The 1996 Hague Convention is now the principal legislation that guides international matters for children and has global impact. It came into force as law in the United Kingdom (UK) on the 1st November 2012. Although it had a quiet entry into the statute books in the UK it is probably the most significant international Convention for children and has far wider consequences than the two other previous international Hague Conventions, which are in existence (the 1980 Convention of Civil Aspects of International Child Abduction and the 1993 Convention on protection of Children and co-operation in respect of inter country adoption). All these Conventions have developed over the years to accommodate the changing environment that children are in with the opening up of national borders and the ease of travel.

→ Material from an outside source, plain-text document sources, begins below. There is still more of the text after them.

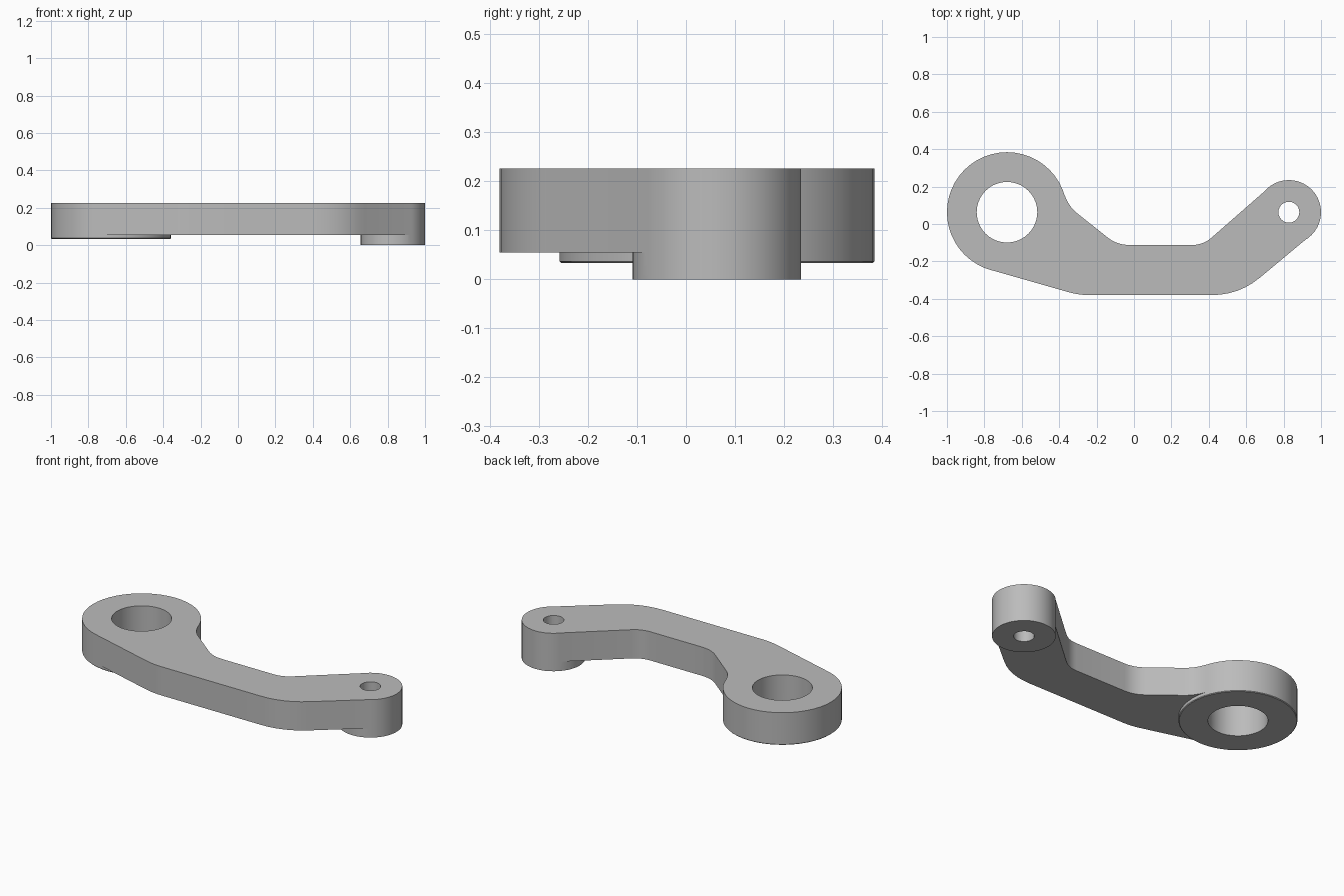
import bpy, bmesh, math
from mathutils import Vector

cube = bpy.data.objects.get("Cube")
if cube:
    bpy.data.objects.remove(cube, do_unlink=True)

TOP = 0.226
BIG, SMALL = (-0.679, 0.063), (0.828, 0.063)

steel = bpy.data.materials.new("steel grey")
steel.use_nodes = True
GREY = (0.5, 0.5, 0.5, 1)
steel.diffuse_color = GREY
steel.node_tree.nodes["Principled BSDF"].inputs["Base Color"].default_value = GREY


def prism(name, pts, z0, z1, chamfer=0):
    """Extrude a closed outline from z0 to z1, optionally chamfering the bottom rim."""
    bm = bmesh.new()
    base = bm.faces.new([bm.verts.new((x, y, z0)) for x, y in pts])
    ext = bmesh.ops.extrude_face_region(bm, geom=[base], use_keep_orig=True)
    for v in ext["geom"]:
        if isinstance(v, bmesh.types.BMVert):
            v.co.z = z1
    bmesh.ops.recalc_face_normals(bm, faces=bm.faces)
    if chamfer:
        rim = [e for e in bm.edges if all(v.co.z < z0 + 1e-5 for v in e.verts)]
        bmesh.ops.bevel(bm, geom=rim, offset=chamfer, segments=1, affect='EDGES')
    me = bpy.data.meshes.new(name)
    bm.to_mesh(me)
    bm.free()
    me.materials.append(steel)
    ob = bpy.data.objects.new(name, me)
    bpy.context.collection.objects.link(ob)
    return ob


def circle(c, r, n):
    return [(c[0] + r * math.cos(2 * math.pi * i / n),
             c[1] + r * math.sin(2 * math.pi * i / n)) for i in range(n)]


def rounded(corners, steps=6):
    """Round each (x, y, tangent length) corner of a closed outline."""
    out, n = [], len(corners)
    for i, (x, y, t) in enumerate(corners):
        p = Vector((x, y))
        if not t:
            out.append(p)
            continue
        a = p + (Vector(corners[i - 1][:2]) - p).normalized() * t
        b = p + (Vector(corners[(i + 1) % n][:2]) - p).normalized() * t
        for k in range(steps + 1):
            u = k / steps
            out.append(a * (1 - u) ** 2 + p * 2 * u * (1 - u) + b * u * u)
    return out


# Bent arm, its ends running into the two round bosses
arm = prism("bell_crank_arm", rounded([
    (*BIG, 0), (-0.765, -0.246, 0), (-0.295, -0.38, 0.058), (0.561, -0.38, 0.145),
    (0.941, -0.064, 0), (*SMALL, 0), (0.715, 0.190, 0), (0.37, -0.112, 0.058),
    (-0.091, -0.112, 0.065), (-0.342, 0.088, 0.05), (-0.398, 0.215, 0)]), 0.055, TOP)

# Bosses and the bores through them
parts = [
    (prism("large_boss", circle(BIG, 0.321, 48), 0.033, TOP, 0.004), 'UNION'),
    (prism("small_boss", circle(SMALL, 0.172, 40), 0.0, TOP), 'UNION'),
    (prism("large_bore", circle(BIG, 0.162, 40), -0.1, 0.4), 'DIFFERENCE'),
    (prism("small_bore", circle(SMALL, 0.056, 24), -0.1, 0.4), 'DIFFERENCE'),
]
for ob, op in parts:
    mod = arm.modifiers.new(ob.name, 'BOOLEAN')
    mod.object, mod.operation, mod.solver = ob, op, 'EXACT'

# Bake the booleans and drop the helpers
bpy.context.view_layer.update()
baked = bpy.data.meshes.new_from_object(
    arm.evaluated_get(bpy.context.evaluated_depsgraph_get()))
arm.modifiers.clear()
arm.data = baked
for ob, _ in parts:
    bpy.data.objects.remove(ob, do_unlink=True)

# Smooth the curved walls, keep rims sharp
bpy.ops.object.select_all(action='DESELECT')
arm.select_set(True)
bpy.context.view_layer.objects.active = arm
bpy.ops.object.shade_smooth_by_angle(angle=math.radians(30))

The 1996 Hague Convention is designed to protect children not only in extreme cases where there is cross border trafficking and exploitation of children but also children who are caught up on a turmoil of broken relationship with transnational families. The Convention does this by imposing a uniform set of rules across the countries that have signed up to the Convention (which is most of the world) and takes protective measures for children. These have wide-ranging implications on how applications relating to the movement of children proceed, how countries recognise and enforce decisions about children made in other jurisdictions, how contact orders operate across international borders, the operation of transnational foster care procedures and the options available for the emergency protection of children in situations such as abduction, trafficking and displacement.